Lake Almanor/Eagle Lake
Lakes – Boat only
Full Day: $525 (1-2 Anglers) / Half Day/Hex Hatch: $425 (1-2 Anglers)
Lake Almanor – Float tube only/Hex Hatch only
Hex Hatch: $150 ea (3 Anglers minimum – 6 Anglers maximum)
Lake Almanor is the aquifer created by Canyon Dam, located near Chester, CA. As one of the first hydroelectric dams in California, construction on Canyon Dam began in 1912 and saw its completion in 1914. Lake Almanor takes its name from Alice, Martha, and Elinore the three daughters of the dam project coordinator Guy C. Earls. This aquifer is fed by creeks like Bailey Creek, Hamilton Branch, Benner Creek, Last Chance Creek, and Upper North Fork Feather River, as well as springs throughout the lake. The springs, help keep Lake Almanor waters cool during the hot summer months. Almanor provides great fishing opportunities year-round with good populations of rainbow trout, brown trout, Chinook salmon, smallmouth bass, carp, bullhead, and channel catfish. We primarily focus on the rainbow trout, brown trout, and smallmouth bass. With the fish rearing program (spearheaded by Almanor Fishing Association), coupled with the cooler water, and plentiful aquatic insect populations these fish thrive and grow big fast. The average size of fish here is 18” – 22”, however, we catch 24” – 30” fish here consistently. We also offer services to Eagle Lake in early winter and late spring.
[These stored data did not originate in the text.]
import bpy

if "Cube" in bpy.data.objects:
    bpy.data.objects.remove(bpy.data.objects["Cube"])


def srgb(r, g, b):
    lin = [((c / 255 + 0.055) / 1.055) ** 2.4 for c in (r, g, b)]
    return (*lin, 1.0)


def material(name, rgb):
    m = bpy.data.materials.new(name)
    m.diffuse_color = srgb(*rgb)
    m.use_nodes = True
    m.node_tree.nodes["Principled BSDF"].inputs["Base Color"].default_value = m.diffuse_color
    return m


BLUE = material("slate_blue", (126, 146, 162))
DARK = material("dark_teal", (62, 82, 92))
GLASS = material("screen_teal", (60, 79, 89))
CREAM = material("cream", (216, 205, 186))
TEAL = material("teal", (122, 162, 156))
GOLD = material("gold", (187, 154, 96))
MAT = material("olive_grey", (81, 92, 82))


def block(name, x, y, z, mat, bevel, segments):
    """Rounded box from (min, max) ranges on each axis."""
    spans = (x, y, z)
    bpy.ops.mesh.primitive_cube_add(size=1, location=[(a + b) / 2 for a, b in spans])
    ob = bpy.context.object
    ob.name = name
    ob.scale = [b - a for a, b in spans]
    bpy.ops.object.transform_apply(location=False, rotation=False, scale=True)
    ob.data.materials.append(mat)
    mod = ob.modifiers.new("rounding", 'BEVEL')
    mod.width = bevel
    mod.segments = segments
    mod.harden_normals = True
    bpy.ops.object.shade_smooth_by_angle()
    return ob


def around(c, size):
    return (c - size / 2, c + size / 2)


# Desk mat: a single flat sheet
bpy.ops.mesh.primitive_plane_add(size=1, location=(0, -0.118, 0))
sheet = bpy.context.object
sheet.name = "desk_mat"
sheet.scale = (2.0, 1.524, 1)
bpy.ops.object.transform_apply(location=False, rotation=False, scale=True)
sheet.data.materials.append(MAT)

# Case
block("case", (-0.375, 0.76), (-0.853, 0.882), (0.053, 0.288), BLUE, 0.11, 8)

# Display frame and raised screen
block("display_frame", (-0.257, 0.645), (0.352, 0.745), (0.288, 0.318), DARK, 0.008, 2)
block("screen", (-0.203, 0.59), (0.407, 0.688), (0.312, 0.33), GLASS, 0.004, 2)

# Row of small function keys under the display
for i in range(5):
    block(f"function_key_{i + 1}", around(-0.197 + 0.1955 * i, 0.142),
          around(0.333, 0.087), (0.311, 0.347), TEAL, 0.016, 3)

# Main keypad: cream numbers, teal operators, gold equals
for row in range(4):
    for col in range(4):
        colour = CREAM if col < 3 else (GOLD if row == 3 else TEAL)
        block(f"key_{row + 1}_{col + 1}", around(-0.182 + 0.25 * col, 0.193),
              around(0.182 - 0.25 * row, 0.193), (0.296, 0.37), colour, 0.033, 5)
Smallie Bite: In late March through mid-May, as the water starts to warm up, we go in search of smallmouth bass. The “smallies” will be moving out to the points, getting ready to spawn. The males defend the females, and redds with ferocious tenacity. They will attack anything that comes close to the redds. We use balanced leeches, pond smelt, PMD, BWO, caddis, and midge patterns under a long leader with an indicator (think float and fly). We target the far side of rocky points, where the smallies are heading to spawn. As the water temperatures continue to rise, we start looking for the trout moving in closer to shore and into the coves in search of one of their favorite meals the Hexagenia limbata.
Hex Hatch: From early June to mid-July, the “Hex” hatch starts on the Southwest end of the lake, and continues around the lake to the Northwest shore. This is my favorite time of year on Lake Almanor. The Hexagenia limbata are known as the second largest mayfly in the U.S.A. Bright yellow/golden in color, they grow to be just over an inch. Large rainbows, browns, Chinook salmon, and smallmouth bass come to the shallows to gorge themselves on these bugs. Fishing between 5:00 pm and dark is the best time to target fish during the Hex Hatch. Sunset to dark provides the best opportunities to catch large fish on dries. It is not uncommon to see 10+lb fish rising during the Hex hatch. During the Hex hatch we use Hex nymphs, Hex dries, blood midge, caddis, and pond smelt. Mid-July to September most of the trout head for deeper cooler water or they go to one of the numerous springs located throughout Lake Almanor. During this season we fish midges, balanced leeches, and some pond smelt while waiting for the cooler temperatures of fall to bring the pond smelt hatch.
Floating Pond Smelt/Midge Hatch: During fall (October through November) the fish look for pond smelt, which are congregating in the coves to spawn, so they can fatten up for winter. They work these smelt into bait balls, cutting and slashing through the ball, eating as many pond smelt as they can. There is one last midge hatch during the fall as well. The trout generally follow the food source in Lake Almanor and typically go to where the food is and the water temperatures are cooler.
We use a wide variety of tactics on the lakes, depending on the time of year and how the fish are behaving. We use 9’ to 9’6” moderate to moderate fast action, #6 weight rods. We use type 3/4 sinking lines, type 2 sink or intermediate sinking, and midge tip lines. We use floating lines with dry flies and long leaders with indicators. I typically have one of each rigged up and ready to go. We fish from either the boat or pontoon/float tubes (depending on the time of year).